Re: Newbie Aptitude Question about Security Updates
On Mon, Apr 23, 2007 at 02:23:01PM -0400, Jan Sneep wrote:
> "You are not going to learn Debian (or Linux) overnight...." ... Oh, I
> know that ... didn't expect to ... doesn't make it any less
> frustrating though ... as I said after three months of plugging away
> at this, when I have some time to work on it, and I'm still not even
> at the point where I can download and install the software that got me
> started on this adventure .. signed up on the Ogo-users list and have
> beed faithfully reading the postings figuring that at some point the
> tid bits I've been picking up will help ... thnakfully it is a slow
> list ... compared to this one. :O)
Part of the problem is that to have a graphical system installed means
you have a whole lot of things installed. The more things installed,
the more likely that something somewhere can go wrong. The most recent
case was going wrong while checking for security updates.
Install but don't select _any_ tasks, not even standard.
If that doesn't give you aptitude then do apt-get install

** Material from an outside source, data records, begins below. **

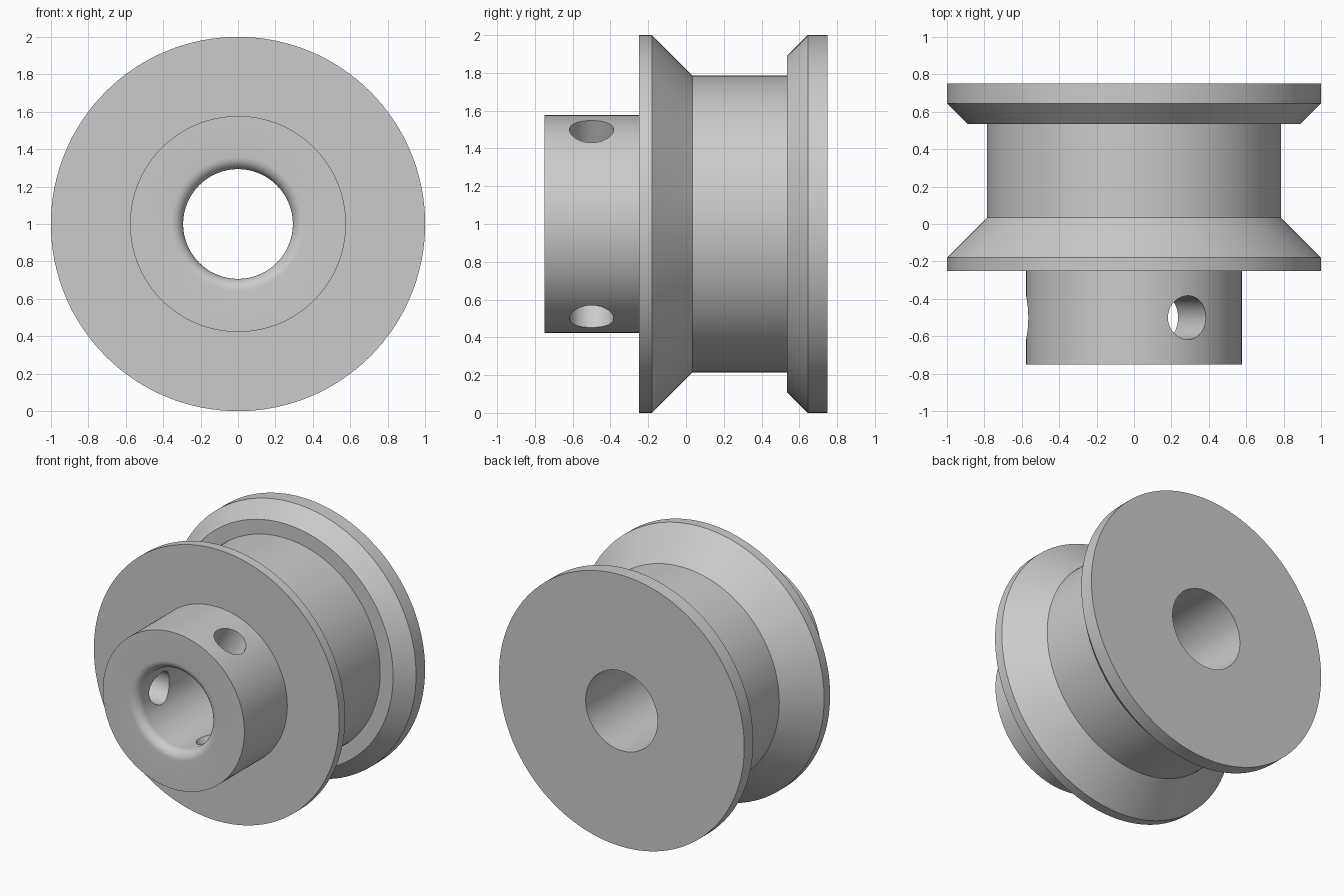
import bpy, bmesh, math
from mathutils import Vector, Matrix

cube = bpy.data.objects.get("Cube")
if cube:
    bpy.data.objects.remove(cube, do_unlink=True)

SIDES = 128
BORE, FILLET = 0.293, 0.065
FRONT, BACK, HUB_END = -0.75, 0.75, -0.25
HUB_R, HOLE_R = 0.577, 0.117

grey = bpy.data.materials.new("light grey")
grey.use_nodes = True
grey.diffuse_color = (0.6, 0.6, 0.6, 1)
grey.node_tree.nodes["Principled BSDF"].inputs["Base Color"].default_value = (0.6, 0.6, 0.6, 1)


def finish(bm, name):
    mesh = bpy.data.meshes.new(name)
    bm.to_mesh(mesh)
    bm.free()
    obj = bpy.data.objects.new(name, mesh)
    obj.data.materials.append(grey)
    bpy.context.collection.objects.link(obj)
    return obj


def lathe(name, profile):
    """Spin a closed (radius, y) profile around the horizontal axle."""
    bm = bmesh.new()
    verts = [bm.verts.new((r, y, 1)) for r, y in profile]
    edges = [bm.edges.new((v, verts[i - 1])) for i, v in enumerate(verts)]
    bmesh.ops.spin(bm, geom=verts + edges, cent=(0, 0, 1), axis=(0, 1, 0),
                   angle=math.tau, steps=SIDES)
    bmesh.ops.remove_doubles(bm, verts=bm.verts[:], dist=1e-4)
    bmesh.ops.recalc_face_normals(bm, faces=bm.faces[:])
    return finish(bm, name)


# Rounded mouth of the bore, from the front face inwards
mouth = []
for i in range(9):
    a = math.pi / 2 * i / 8
    mouth.append((BORE + FILLET * (1 - math.sin(a)),
                  FRONT + FILLET * (1 - math.cos(a))))

# Hub, front flange, groove, back flange
outline = [(BORE, BACK), (1, BACK), (1, 0.645), (0.89, 0.535), (0.785, 0.535),
           (0.785, 0.035), (1, -0.18), (1, HUB_END), (HUB_R, HUB_END), (HUB_R, FRONT)]
pulley = lathe("pulley_wheel", outline + mouth)

# Three set-screw holes through the hub wall
for k in range(3):
    a = math.radians(60 + 120 * k)
    out = Vector((math.cos(a), 0, math.sin(a)))
    bm = bmesh.new()
    bmesh.ops.create_cone(bm, cap_ends=True, segments=48, radius1=HOLE_R,
                          radius2=HOLE_R, depth=0.7)
    place = Matrix.Translation(Vector((0, -0.5, 1)) + out * 0.45)
    bm.transform(place @ out.to_track_quat('Z', 'Y').to_matrix().to_4x4())
    cutter = finish(bm, "screw_hole_cutter")
    cutter.hide_render = True
    cut = pulley.modifiers.new("screw_hole", 'BOOLEAN')
    cut.operation = 'DIFFERENCE'
    cut.solver = 'EXACT'
    cut.object = cutter
    bpy.context.view_layer.objects.active = pulley
    bpy.ops.object.modifier_apply(modifier=cut.name)
    bpy.data.objects.remove(cutter, do_unlink=True)

# Smooth round surfaces with crisp rims
bpy.ops.object.select_all(action='DESELECT')
pulley.select_set(True)
bpy.context.view_layer.objects.active = pulley
bpy.ops.object.shade_smooth_by_angle(angle=math.radians(30))
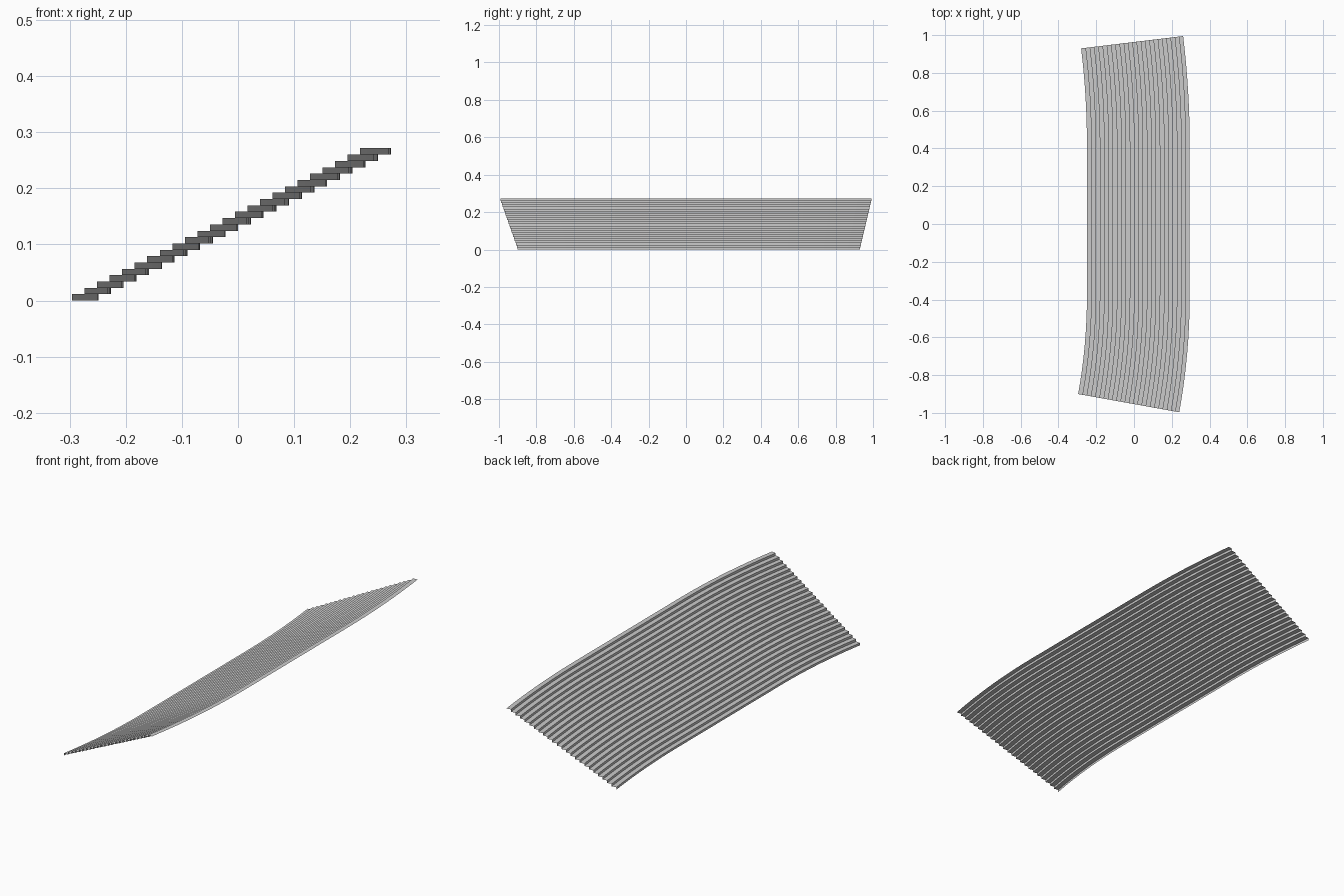
import bpy
import bmesh
from math import sin, cos

cube = bpy.data.objects.get("Cube")
if cube:
    bpy.data.objects.remove(cube)

TIERS = 24
DEPTH = 0.544 / TIERS      # tread depth
RISE = 0.2715 / TIERS      # riser height
INNER_X = -0.249           # straight middle of the lowest riser
BEND_STEPS = 8

# Each end bend: side, start y, radius at the lowest riser, angle
FRONT_BEND = (-1, -0.378, 2.95, 0.178)
BACK_BEND = (1, 0.415, 4.30, 0.120)

concrete = bpy.data.materials.new("concrete grey")
concrete.use_nodes = True
grey = (0.6, 0.6, 0.6, 1.0)
concrete.diffuse_color = grey
concrete.node_tree.nodes["Principled BSDF"].inputs["Base Color"].default_value = grey


def bend_points(bend, offset):
    """Points from the start of a bend out to its end."""
    side, start, radius, angle = bend
    r = radius + offset
    points = []
    for i in range(BEND_STEPS + 1):
        a = angle * i / BEND_STEPS
        points.append((INNER_X + offset - r * (1 - cos(a)), start + side * r * sin(a)))
    return points


def row_line(offset):
    """Plan line of one step edge, from the front end to the back end."""
    return bend_points(FRONT_BEND, offset)[::-1] + bend_points(BACK_BEND, offset)


def make_tier(index):
    """One thin riser with its flat tread behind it."""
    bottom, top = index * RISE, (index + 1) * RISE
    near, far = row_line(index * DEPTH), row_line((index + 1) * DEPTH)
    bm = bmesh.new()
    rows = [[bm.verts.new((x, y, z)) for x, y in line]
            for line, z in ((near, bottom), (near, top), (far, top))]
    for low, high in zip(rows, rows[1:]):
        for i in range(len(low) - 1):
            bm.faces.new((low[i], high[i], high[i + 1], low[i + 1]))
    # Riser faces the inside of the curve, tread faces up
    for face in bm.faces:
        face.normal_update()
        if face.normal.z - face.normal.x < 0:
            face.normal_flip()
    mesh = bpy.data.meshes.new(f"terrace_tier_{index + 1}")
    bm.to_mesh(mesh)
    bm.free()
    mesh.materials.append(concrete)
    bpy.context.collection.objects.link(bpy.data.objects.new(mesh.name, mesh))


for tier in range(TIERS):
    make_tier(tier)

Read the aptitude manual and learn aptitude. Get aptitude set up to do
what you want/need and to know what packages _you_ want and what are
Then take one thing at a time and use aptitude to install it. Start
with all the important things like man pages, an editor (nano and
vim-tiny), lynx, and probably mc since its so handy.
Then get more documentation: debian-reference, HOWTOs.
Then get networking (e.g. pppconfig or whatever you need) so you can
access the ineternet. Then mail (mutt, exim4, mailx).
At this point you have a fairly complete system. Understand this system
Then look at gnome's dependancies and mark for manual install the main
Xorg on which gnome depends. This will give you a basic X system (with
at least an xterm. Finally, add gnome.
I wouldn't expect someone who's mathematical experience is balancing a
checkbook to understand a calculus text. They could bang away on it
till they're blue in the fingers; its too big a gap. Ditto any OS with
the difference between a user of a computer and an administrator.
Remember, as soon as you get root privileges (su, sudo, whatever) you
stop being a user and you become a sysadmin.